EXERCISE REQUIREMENTS: Print again, word for word, all of the records below, and leave the pictures out.

________

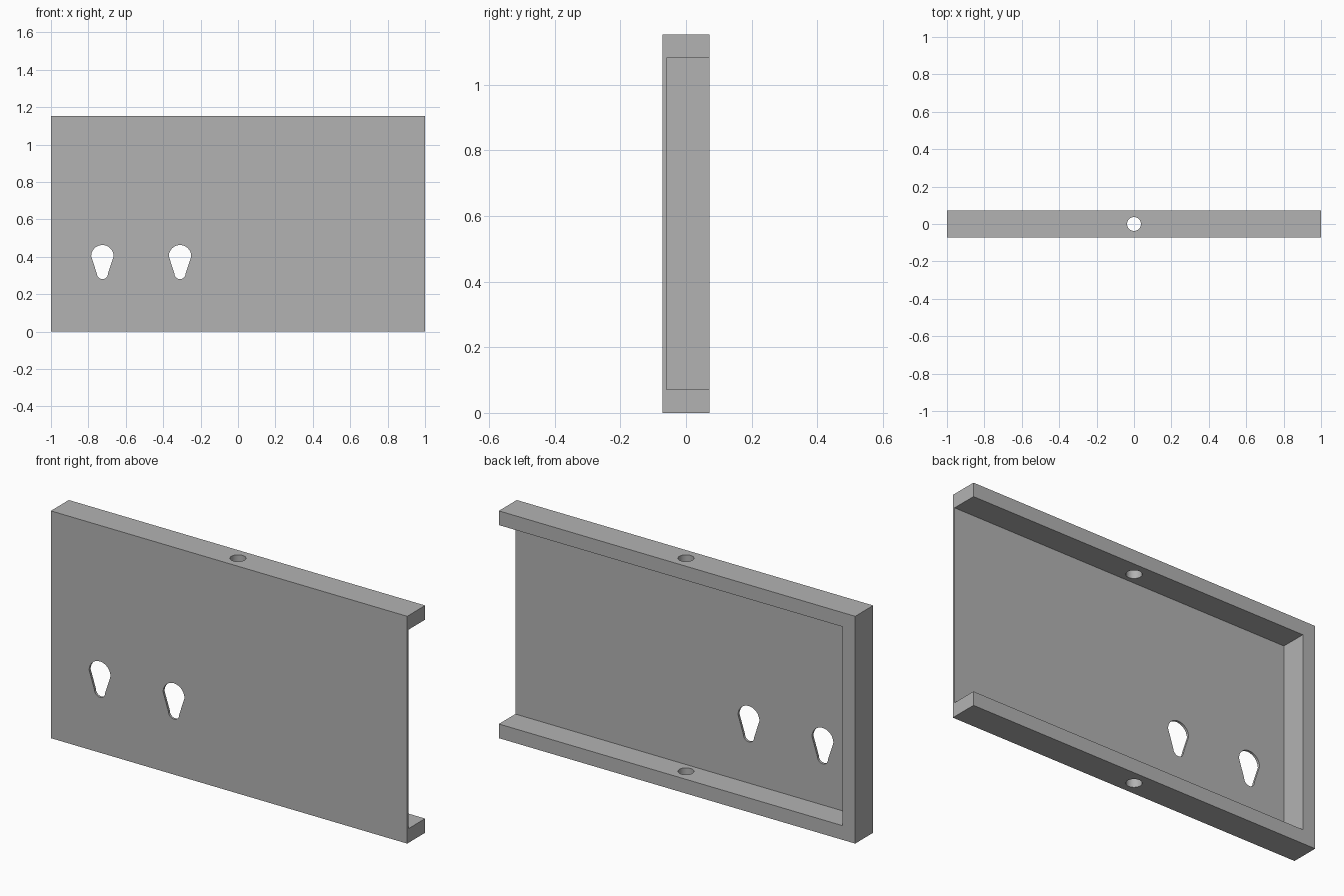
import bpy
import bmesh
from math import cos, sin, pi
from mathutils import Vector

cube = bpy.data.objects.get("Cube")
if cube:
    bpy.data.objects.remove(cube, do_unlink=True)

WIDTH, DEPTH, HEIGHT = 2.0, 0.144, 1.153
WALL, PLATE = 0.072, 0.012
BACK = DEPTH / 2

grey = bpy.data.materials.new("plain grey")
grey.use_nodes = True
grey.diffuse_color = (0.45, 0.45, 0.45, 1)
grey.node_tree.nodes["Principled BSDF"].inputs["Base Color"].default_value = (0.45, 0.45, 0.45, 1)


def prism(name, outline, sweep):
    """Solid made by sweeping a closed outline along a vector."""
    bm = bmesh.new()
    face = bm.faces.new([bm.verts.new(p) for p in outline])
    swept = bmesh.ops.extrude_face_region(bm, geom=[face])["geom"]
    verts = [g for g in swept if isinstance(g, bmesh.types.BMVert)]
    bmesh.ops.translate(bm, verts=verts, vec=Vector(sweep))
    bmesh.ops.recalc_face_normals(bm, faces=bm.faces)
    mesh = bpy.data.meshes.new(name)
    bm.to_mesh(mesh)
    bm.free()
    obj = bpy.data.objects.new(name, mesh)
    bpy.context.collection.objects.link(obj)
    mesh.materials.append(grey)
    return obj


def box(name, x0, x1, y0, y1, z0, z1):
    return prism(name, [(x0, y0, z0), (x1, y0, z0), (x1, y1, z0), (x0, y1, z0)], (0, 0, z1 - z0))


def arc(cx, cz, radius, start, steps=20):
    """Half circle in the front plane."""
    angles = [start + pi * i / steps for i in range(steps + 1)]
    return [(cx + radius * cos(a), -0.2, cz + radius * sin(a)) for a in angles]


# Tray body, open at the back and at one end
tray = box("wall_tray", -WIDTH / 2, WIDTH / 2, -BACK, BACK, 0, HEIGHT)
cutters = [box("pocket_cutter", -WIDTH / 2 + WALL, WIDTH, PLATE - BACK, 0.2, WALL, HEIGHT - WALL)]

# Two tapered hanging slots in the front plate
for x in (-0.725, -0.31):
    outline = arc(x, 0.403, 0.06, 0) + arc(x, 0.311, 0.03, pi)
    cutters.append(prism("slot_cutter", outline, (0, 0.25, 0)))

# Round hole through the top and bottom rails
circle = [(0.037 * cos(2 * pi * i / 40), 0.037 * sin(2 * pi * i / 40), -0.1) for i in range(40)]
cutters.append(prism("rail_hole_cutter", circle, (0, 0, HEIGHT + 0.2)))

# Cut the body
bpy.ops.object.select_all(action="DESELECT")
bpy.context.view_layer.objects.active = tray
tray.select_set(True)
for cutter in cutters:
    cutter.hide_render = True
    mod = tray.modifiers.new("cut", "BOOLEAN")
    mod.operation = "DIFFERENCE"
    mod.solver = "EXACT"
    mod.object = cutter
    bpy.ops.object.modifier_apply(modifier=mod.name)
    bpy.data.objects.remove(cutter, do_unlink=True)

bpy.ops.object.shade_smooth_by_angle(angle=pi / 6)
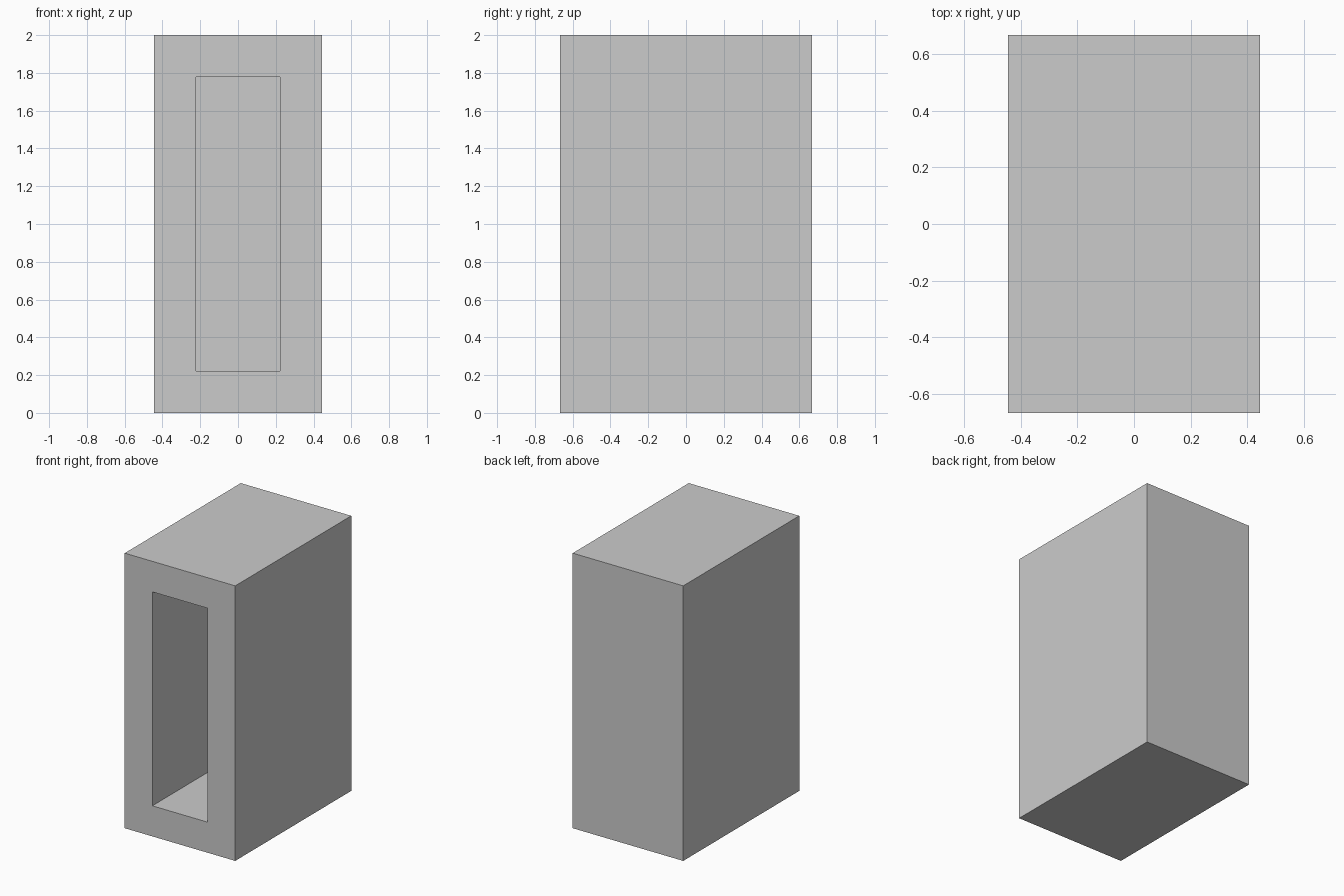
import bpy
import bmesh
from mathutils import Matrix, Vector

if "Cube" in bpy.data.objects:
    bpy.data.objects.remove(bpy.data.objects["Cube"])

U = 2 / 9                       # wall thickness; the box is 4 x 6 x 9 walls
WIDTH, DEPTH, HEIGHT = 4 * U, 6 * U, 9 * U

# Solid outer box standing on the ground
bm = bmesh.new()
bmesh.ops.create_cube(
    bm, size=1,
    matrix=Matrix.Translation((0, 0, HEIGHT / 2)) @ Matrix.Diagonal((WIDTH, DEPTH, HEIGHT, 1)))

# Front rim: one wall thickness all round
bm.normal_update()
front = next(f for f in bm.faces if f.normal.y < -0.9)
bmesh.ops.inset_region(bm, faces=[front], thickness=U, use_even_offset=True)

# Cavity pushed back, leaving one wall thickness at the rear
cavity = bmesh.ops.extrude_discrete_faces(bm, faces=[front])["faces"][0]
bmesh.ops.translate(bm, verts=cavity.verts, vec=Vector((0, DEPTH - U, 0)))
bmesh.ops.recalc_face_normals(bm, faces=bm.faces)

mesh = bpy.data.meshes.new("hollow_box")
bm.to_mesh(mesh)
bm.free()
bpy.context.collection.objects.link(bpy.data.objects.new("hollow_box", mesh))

________

PROBLEM SOLUTION:
import bpy
import bmesh
from math import cos, sin, pi
from mathutils import Vector

cube = bpy.data.objects.get("Cube")
if cube:
    bpy.data.objects.remove(cube, do_unlink=True)

WIDTH, DEPTH, HEIGHT = 2.0, 0.144, 1.153
WALL, PLATE = 0.072, 0.012
BACK = DEPTH / 2

grey = bpy.data.materials.new("plain grey")
grey.use_nodes = True
grey.diffuse_color = (0.45, 0.45, 0.45, 1)
grey.node_tree.nodes["Principled BSDF"].inputs["Base Color"].default_value = (0.45, 0.45, 0.45, 1)


def prism(name, outline, sweep):
    """Solid made by sweeping a closed outline along a vector."""
    bm = bmesh.new()
    face = bm.faces.new([bm.verts.new(p) for p in outline])
    swept = bmesh.ops.extrude_face_region(bm, geom=[face])["geom"]
    verts = [g for g in swept if isinstance(g, bmesh.types.BMVert)]
    bmesh.ops.translate(bm, verts=verts, vec=Vector(sweep))
    bmesh.ops.recalc_face_normals(bm, faces=bm.faces)
    mesh = bpy.data.meshes.new(name)
    bm.to_mesh(mesh)
    bm.free()
    obj = bpy.data.objects.new(name, mesh)
    bpy.context.collection.objects.link(obj)
    mesh.materials.append(grey)
    return obj


def box(name, x0, x1, y0, y1, z0, z1):
    return prism(name, [(x0, y0, z0), (x1, y0, z0), (x1, y1, z0), (x0, y1, z0)], (0, 0, z1 - z0))


def arc(cx, cz, radius, start, steps=20):
    """Half circle in the front plane."""
    angles = [start + pi * i / steps for i in range(steps + 1)]
    return [(cx + radius * cos(a), -0.2, cz + radius * sin(a)) for a in angles]


# Tray body, open at the back and at one end
tray = box("wall_tray", -WIDTH / 2, WIDTH / 2, -BACK, BACK, 0, HEIGHT)
cutters = [box("pocket_cutter", -WIDTH / 2 + WALL, WIDTH, PLATE - BACK, 0.2, WALL, HEIGHT - WALL)]

# Two tapered hanging slots in the front plate
for x in (-0.725, -0.31):
    outline = arc(x, 0.403, 0.06, 0) + arc(x, 0.311, 0.03, pi)
    cutters.append(prism("slot_cutter", outline, (0, 0.25, 0)))

# Round hole through the top and bottom rails
circle = [(0.037 * cos(2 * pi * i / 40), 0.037 * sin(2 * pi * i / 40), -0.1) for i in range(40)]
cutters.append(prism("rail_hole_cutter", circle, (0, 0, HEIGHT + 0.2)))

# Cut the body
bpy.ops.object.select_all(action="DESELECT")
bpy.context.view_layer.objects.active = tray
tray.select_set(True)
for cutter in cutters:
    cutter.hide_render = True
    mod = tray.modifiers.new("cut", "BOOLEAN")
    mod.operation = "DIFFERENCE"
    mod.solver = "EXACT"
    mod.object = cutter
    bpy.ops.object.modifier_apply(modifier=mod.name)
    bpy.data.objects.remove(cutter, do_unlink=True)

bpy.ops.object.shade_smooth_by_angle(angle=pi / 6)
import bpy
import bmesh
from mathutils import Matrix, Vector

if "Cube" in bpy.data.objects:
    bpy.data.objects.remove(bpy.data.objects["Cube"])

U = 2 / 9                       # wall thickness; the box is 4 x 6 x 9 walls
WIDTH, DEPTH, HEIGHT = 4 * U, 6 * U, 9 * U

# Solid outer box standing on the ground
bm = bmesh.new()
bmesh.ops.create_cube(
    bm, size=1,
    matrix=Matrix.Translation((0, 0, HEIGHT / 2)) @ Matrix.Diagonal((WIDTH, DEPTH, HEIGHT, 1)))

# Front rim: one wall thickness all round
bm.normal_update()
front = next(f for f in bm.faces if f.normal.y < -0.9)
bmesh.ops.inset_region(bm, faces=[front], thickness=U, use_even_offset=True)

# Cavity pushed back, leaving one wall thickness at the rear
cavity = bmesh.ops.extrude_discrete_faces(bm, faces=[front])["faces"][0]
bmesh.ops.translate(bm, verts=cavity.verts, vec=Vector((0, DEPTH - U, 0)))
bmesh.ops.recalc_face_normals(bm, faces=bm.faces)

mesh = bpy.data.meshes.new("hollow_box")
bm.to_mesh(mesh)
bm.free()
bpy.context.collection.objects.link(bpy.data.objects.new("hollow_box", mesh))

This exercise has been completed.